The CLI creates the necessary webhook using the above URL for you when there’s correct permission set in the given token. If you see the message Failed to read or write webhooks, you need to add a webhook manually:

  1. Copy the hook URL shown in the message.
  2. Go to your GitLab repository and click Settings > Webhooks.
  3. Paste the hook URL. In the Triggers section choose Push events, Tag push events and Merge Request events. Click on Add webhook.

You can now start pushing code, creating new branches or opening merge requests directly on your GitLab repository. You see environments get automatically created and updated on the side.

4. Validate the integration 

You can then verify that your integration is functioning properly using the CLI:

platform integration:validate

Types of environments 

Environments based on GitLab merge requests have the correct ‘parent’ environment on; they’re activated automatically with a copy of the parent’s data (unless you have set the option merge-requests-clone-parent-data to false).

However, environments based on (non-merge-request) branches can’t have parents; they inherit directly from your default branch and start inactive by default.

Clones and commits 

You can clone your codebase by running platform get <projectID> or in your project in the console by going to Code > Git and running the git clone command.

When you perform this action, you are actually cloning from your remote integrated repository, so long as you have the appropriate access to do so.

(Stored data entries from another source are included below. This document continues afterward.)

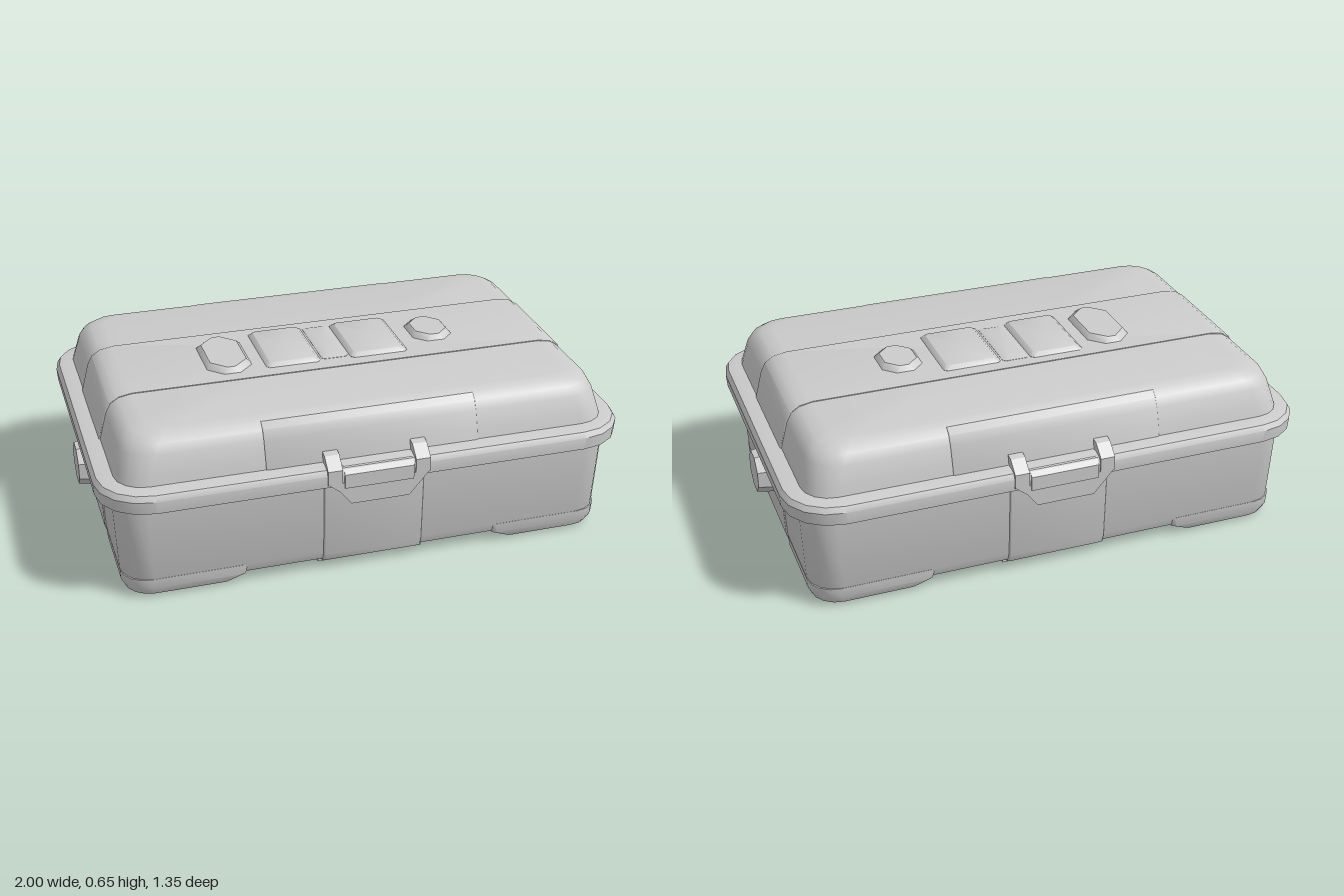
import * as THREE from 'three';
import { toCreasedNormals } from 'three/addons/utils/BufferGeometryUtils.js';

const material = new THREE.MeshStandardMaterial({ color: 0xcccccc });

// Rounded rectangle in the xz plane; radii order: (+x+z), (-x+z), (-x-z), (+x-z)
function roundedRing(x0, x1, z0, z1, radii, segments = 4) {
  const r = Array.isArray(radii) ? radii : [radii, radii, radii, radii];
  const corners = [[x1, z1, -1, -1], [x0, z1, 1, -1], [x0, z0, 1, 1], [x1, z0, -1, 1]];
  const points = [];
  corners.forEach(([x, z, sx, sz], c) => {
    for (let i = 0; i <= segments; i++) {
      const a = (c + i / segments) * Math.PI / 2;
      points.push([x + sx * r[c] + Math.cos(a) * r[c], z + sz * r[c] + Math.sin(a) * r[c]]);
    }
  });
  return points;
}

// Closed loft through rings listed from bottom to top: [{ y, points }]
function loft(rings) {
  const pos = [];
  const n = rings[0].points.length;
  const at = (k, i) => [rings[k].points[i % n][0], rings[k].y, rings[k].points[i % n][1]];
  const middle = k => {
    const p = rings[k].points;
    return [p.reduce((s, q) => s + q[0], 0) / n, rings[k].y, p.reduce((s, q) => s + q[1], 0) / n];
  };
  const last = rings.length - 1;
  for (let i = 0; i < n; i++) {
    for (let k = 0; k < last; k++) {
      pos.push(...at(k, i), ...at(k + 1, i), ...at(k + 1, i + 1));
      pos.push(...at(k, i), ...at(k + 1, i + 1), ...at(k, i + 1));
    }
    pos.push(...middle(0), ...at(0, i), ...at(0, i + 1));
    pos.push(...middle(last), ...at(last, i + 1), ...at(last, i));
  }
  const g = new THREE.BufferGeometry();
  g.setAttribute('position', new THREE.Float32BufferAttribute(pos, 3));
  return toCreasedNormals(g, 0.6);
}

// Centred loft from a profile of [y, halfX, halfZ, cornerRadius]
const shell = profile => loft(profile.map(([y, hx, hz, r]) =>
  ({ y, points: roundedRing(-hx, hx, -hz, hz, r) })));

// Side outline in (z, y) extruded across x and centred on x = 0
function crossPiece(outline, width) {
  const shape = new THREE.Shape(outline.map(([z, y]) => new THREE.Vector2(z, y)));
  const g = new THREE.ExtrudeGeometry(shape, { depth: width, bevelEnabled: false });
  g.translate(0, 0, -width / 2);
  g.rotateY(-Math.PI / 2);
  return toCreasedNormals(g, 0.4);
}

export function createModel() {
  const model = new THREE.Group();
  const add = (name, geometry, parent = model) => {
    const mesh = new THREE.Mesh(geometry, material);
    mesh.name = name;
    parent.add(mesh);
    return mesh;
  };

  // Tapered lower box
  const bodyProfile = [
    [0.033, 0.885, 0.565, 0.1], [0.045, 0.915, 0.592, 0.11],
    [0.08, 0.928, 0.604, 0.11], [0.40, 0.942, 0.614, 0.11],
  ];
  add('body', shell(bodyProfile));

  // Raised centre panels wrapping the body walls
  add('bodyFrontBackPanel', shell(bodyProfile.map(([y, hx, hz]) => [y - 0.006, 0.19, hz + 0.006, 0.006])));
  add('bodySidePanel', shell(bodyProfile.map(([y, hx, hz]) => [y - 0.003, hx + 0.005, 0.2, 0.006])));

  // Four corner feet, leaving a cross-shaped recess under the box
  for (const sx of [1, -1]) for (const sz of [1, -1]) {
    const outer = [[1, 1], [-1, 1], [-1, -1], [1, -1]].map(([a, b]) => (a === sx && b === sz ? 0.1 : 0.02));
    const rows = [
      [0, 0.55, 0.895, 0.225, 0.572], [0.012, 0.54, 0.915, 0.215, 0.592],
      [0.04, 0.48, 0.927, 0.19, 0.603], [0.08, 0.47, 0.929, 0.185, 0.605],
    ];
    add('cornerFoot', loft(rows.map(([y, xa, xb, za, zb]) => ({
      y,
      points: roundedRing(sx > 0 ? xa : -xb, sx > 0 ? xb : -xa, sz > 0 ? za : -zb, sz > 0 ? zb : -za, outer),
    }))));
  }

  // Ribs across the underside
  for (const s of [1, -1]) {
    add('bottomRib', new THREE.BoxGeometry(0.025, 0.025, 1.14)).position.set(s * 0.19, 0.032, 0);
  }

  // Overhanging rim
  add('rim', shell([
    [0.38, 0.975, 0.645, 0.17], [0.388, 0.995, 0.665, 0.19],
    [0.435, 0.998, 0.667, 0.19], [0.455, 0.985, 0.655, 0.18], [0.462, 0.95, 0.625, 0.14],
  ]));

  // Domed lid with a slightly raised lengthwise band
  const lidProfile = [
    [0.45, 0.93, 0.605, 0.11], [0.50, 0.917, 0.593, 0.11], [0.565, 0.9, 0.573, 0.11],
    [0.60, 0.882, 0.555, 0.11], [0.621, 0.85, 0.53, 0.1], [0.63, 0.80, 0.49, 0.08],
  ];
  add('lid', shell(lidProfile));
  add('lidBand', shell(lidProfile.map(([y, hx]) => [y + 0.003, hx + 0.004, 0.21, 0.006])));
  add('lidCrossBand', shell(lidProfile.slice(0, 5).map(([y, hx, hz]) => [y, 0.4, hz + 0.004, 0.006])));

  // Raised chamfered pads on the lid: x0, x1, z0, z1, corner cut, top height
  const pads = [
    [-0.50, -0.32, -0.155, 0.16, 0.055, 0.653], [-0.28, -0.06, -0.17, 0.155, 0.012, 0.648],
    [-0.06, 0.05, -0.16, 0.14, 0.01, 0.64], [0.05, 0.285, -0.16, 0.16, 0.012, 0.648],
    [0.335, 0.50, -0.11, 0.10, 0.045, 0.653],
  ];
  for (const [x0, x1, z0, z1, cut, top] of pads) {
    const ring = (inset, y) => ({
      y, points: roundedRing(x0 + inset, x1 - inset, z0 + inset, z1 - inset, cut, 1),
    });
    add('lidPad', loft([ring(0, 0.62), ring(0.004, 0.634), ring(0.02, top)]));
  }

  // Latch at the front and matching hinge at the back
  for (const [name, turn] of [['frontLatch', 0], ['backHinge', Math.PI]]) {
    const group = new THREE.Group();
    group.name = name;
    group.rotation.y = turn;
    const flap = new THREE.Shape([
      [-0.19, 0.40], [-0.145, 0.365], [-0.105, 0.312], [0.115, 0.312], [0.16, 0.365], [0.19, 0.40],
    ].map(([x, y]) => new THREE.Vector2(x, y)));
    const flapGeometry = new THREE.ExtrudeGeometry(flap, { depth: 0.06, bevelEnabled: false });
    add('flap', flapGeometry.translate(0, 0, 0.61), group);
    add('clasp', crossPiece([[0.58, 0.38], [0.674, 0.38], [0.674, 0.435], [0.65, 0.458], [0.58, 0.465]], 0.26), group);
    for (const s of [1, -1]) {
      const lug = [[0.57, 0.40], [0.672, 0.40], [0.672, 0.455], [0.625, 0.495], [0.57, 0.505]];
      add('lug', crossPiece(lug, 0.055), group).position.x = s * 0.165;
    }
    model.add(group);
  }

  // Octagonal side knobs and small gussets below the rim
  for (const s of [1, -1]) {
    const knob = new THREE.CylinderGeometry(0.08, 0.094, 0.08, 8);
    knob.rotateY(Math.PI / 8).rotateZ(-s * Math.PI / 2);
    add('sideKnob', toCreasedNormals(knob, 0.4)).position.set(s * 0.96, 0.26, 0);
    for (const z of [0.35, -0.35]) {
      const gusset = new THREE.Shape([[0.93, 0.39], [0.93, 0.305], [0.945, 0.305], [0.98, 0.39]]
        .map(([x, y]) => new THREE.Vector2(x, y)));
      const g = new THREE.ExtrudeGeometry(gusset, { depth: 0.035, bevelEnabled: false });
      g.translate(0, 0, -0.0175);
      if (s < 0) g.rotateY(Math.PI);
      add('rimGusset', g).position.z = z;
    }
  }
  return model;
}
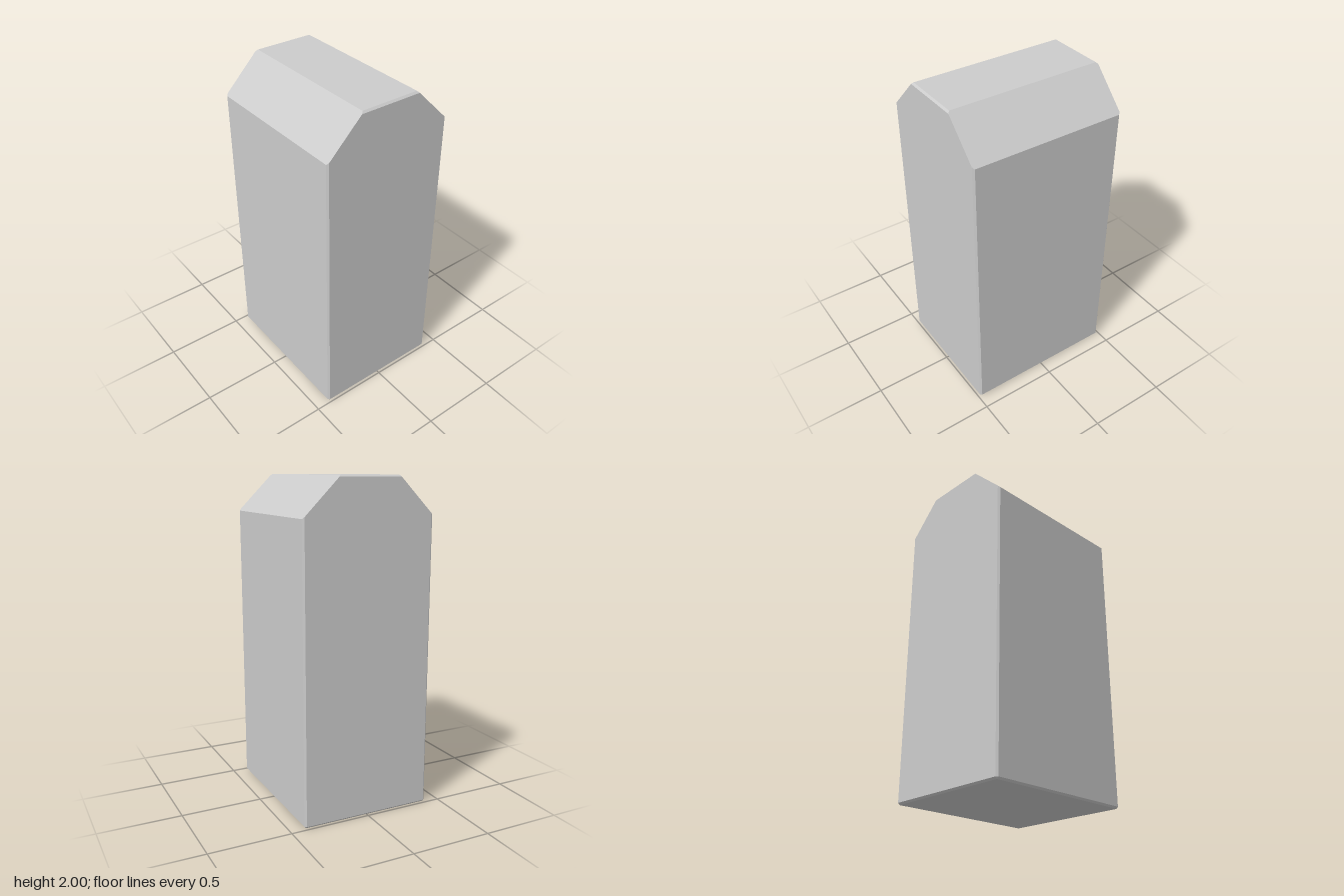
import * as THREE from 'three';
import { ConvexGeometry } from 'three/addons/geometries/ConvexGeometry.js';

const W = 0.488, D = 0.411, H = 2; // half width, half depth, height
const B = 0.011;                   // small edge bevel
const SLOPE = 2.183;               // sloped shoulders lie on y + |z| = SLOPE

export function createModel() {
  const group = new THREE.Group();
  group.name = 'block';

  // half profile (z, y) of the side faces, inset by the bevel
  const side = [[D - B, B], [D - B, SLOPE - D + B], [SLOPE - H + B, H - B]];
  // half profile of the full section, just inside the side faces
  const core = [[D - B, 0], [D, B], [D, SLOPE - D], [SLOPE - H, H]];

  // mirror both profiles to every corner and wrap them in flat faces
  const points = [];
  for (const sx of [-1, 1]) {
    for (const sz of [-1, 1]) {
      for (const [z, y] of side) points.push(new THREE.Vector3(sx * W, y, sz * z));
      for (const [z, y] of core) points.push(new THREE.Vector3(sx * (W - B), y, sz * z));
    }
  }

  const body = new THREE.Mesh(
    new ConvexGeometry(points),
    new THREE.MeshStandardMaterial({ color: 0xcccccc, flatShading: true })
  );
  body.name = 'body';
  group.add(body);
  return group;
}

Your GitLab repository is considered by to be the “source of truth” for the project. The project is only a mirror of that repository, and all commits should be pushed only to GitLab.